Collected data:

>>

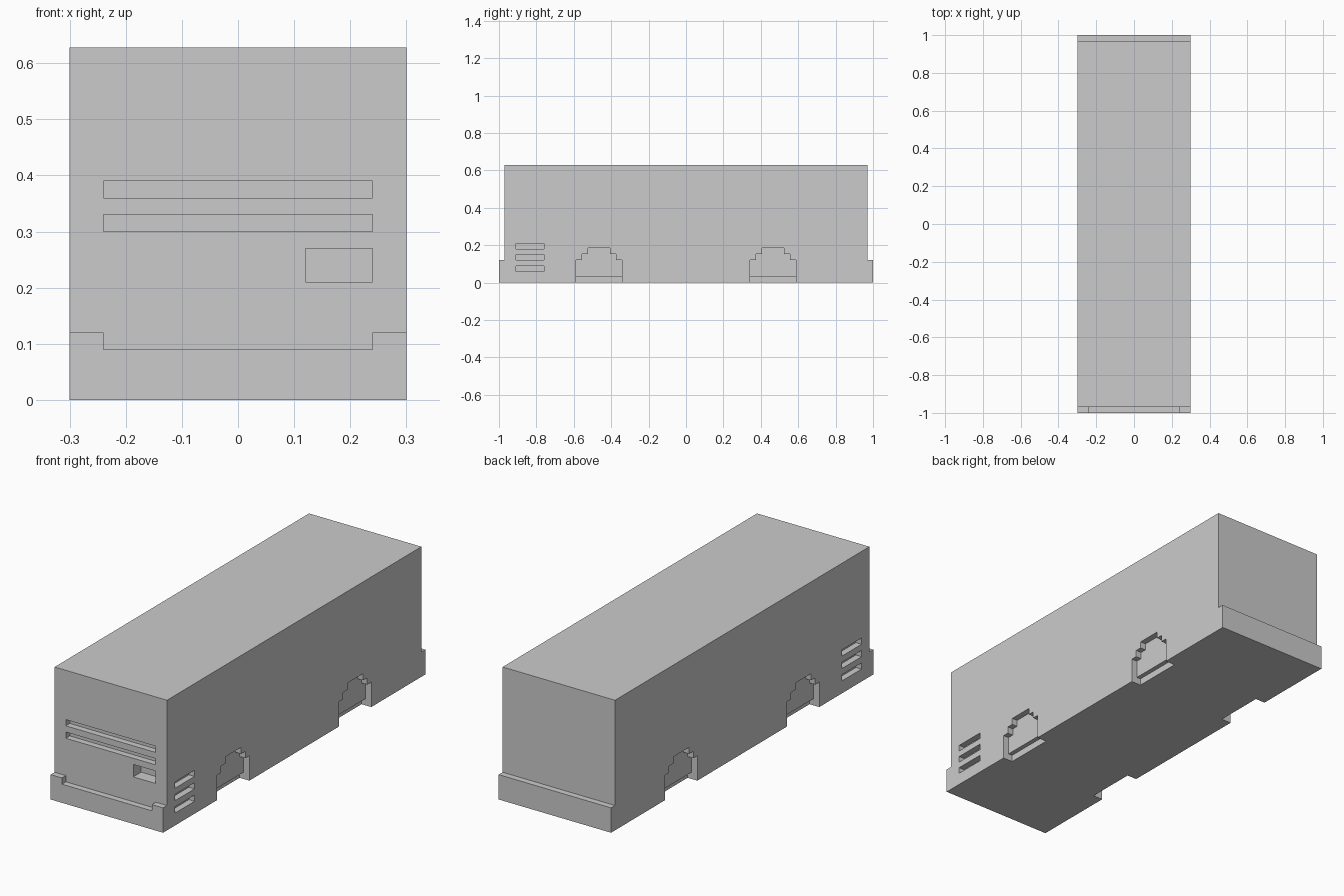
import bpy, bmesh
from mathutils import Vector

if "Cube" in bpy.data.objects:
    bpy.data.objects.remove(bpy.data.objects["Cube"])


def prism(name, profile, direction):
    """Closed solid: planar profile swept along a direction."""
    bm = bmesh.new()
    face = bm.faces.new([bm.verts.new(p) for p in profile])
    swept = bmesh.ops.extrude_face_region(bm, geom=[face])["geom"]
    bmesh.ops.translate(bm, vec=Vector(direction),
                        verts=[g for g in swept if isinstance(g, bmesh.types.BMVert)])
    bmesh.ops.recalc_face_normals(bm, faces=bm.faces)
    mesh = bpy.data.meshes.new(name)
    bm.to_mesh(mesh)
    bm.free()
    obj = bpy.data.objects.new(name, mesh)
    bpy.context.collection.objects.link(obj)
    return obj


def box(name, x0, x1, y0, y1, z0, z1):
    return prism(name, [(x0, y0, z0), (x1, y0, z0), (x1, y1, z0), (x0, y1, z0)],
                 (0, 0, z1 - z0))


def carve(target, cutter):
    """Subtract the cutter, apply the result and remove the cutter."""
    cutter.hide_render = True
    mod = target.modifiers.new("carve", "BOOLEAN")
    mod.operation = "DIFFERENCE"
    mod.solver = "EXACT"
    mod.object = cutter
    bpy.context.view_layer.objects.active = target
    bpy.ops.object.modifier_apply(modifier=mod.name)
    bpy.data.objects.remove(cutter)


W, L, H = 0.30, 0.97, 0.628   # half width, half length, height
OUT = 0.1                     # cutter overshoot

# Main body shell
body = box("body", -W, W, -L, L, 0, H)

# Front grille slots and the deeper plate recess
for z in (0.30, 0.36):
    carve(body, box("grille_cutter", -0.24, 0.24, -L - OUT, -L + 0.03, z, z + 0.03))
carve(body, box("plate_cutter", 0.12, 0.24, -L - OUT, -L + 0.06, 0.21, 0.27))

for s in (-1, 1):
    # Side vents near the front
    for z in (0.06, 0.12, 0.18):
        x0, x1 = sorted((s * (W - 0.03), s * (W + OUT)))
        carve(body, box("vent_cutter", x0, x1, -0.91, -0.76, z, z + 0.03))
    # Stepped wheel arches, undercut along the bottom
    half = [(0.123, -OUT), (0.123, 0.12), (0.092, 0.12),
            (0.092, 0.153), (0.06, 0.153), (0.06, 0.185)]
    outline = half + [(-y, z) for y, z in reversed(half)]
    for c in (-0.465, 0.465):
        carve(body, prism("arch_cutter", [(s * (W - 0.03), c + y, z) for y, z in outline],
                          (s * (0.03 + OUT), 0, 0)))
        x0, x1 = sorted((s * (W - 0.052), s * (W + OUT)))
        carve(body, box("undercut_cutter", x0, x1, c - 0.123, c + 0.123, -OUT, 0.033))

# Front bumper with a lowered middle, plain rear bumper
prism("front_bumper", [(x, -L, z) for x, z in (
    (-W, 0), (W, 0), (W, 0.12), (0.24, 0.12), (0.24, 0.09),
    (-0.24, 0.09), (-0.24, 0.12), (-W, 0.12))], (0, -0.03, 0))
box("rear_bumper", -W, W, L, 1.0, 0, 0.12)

<<

## Task instructions
Wherever a line in the entries above holds "import", copy that line.

## Task response
import bpy, bmesh
from mathutils import Vector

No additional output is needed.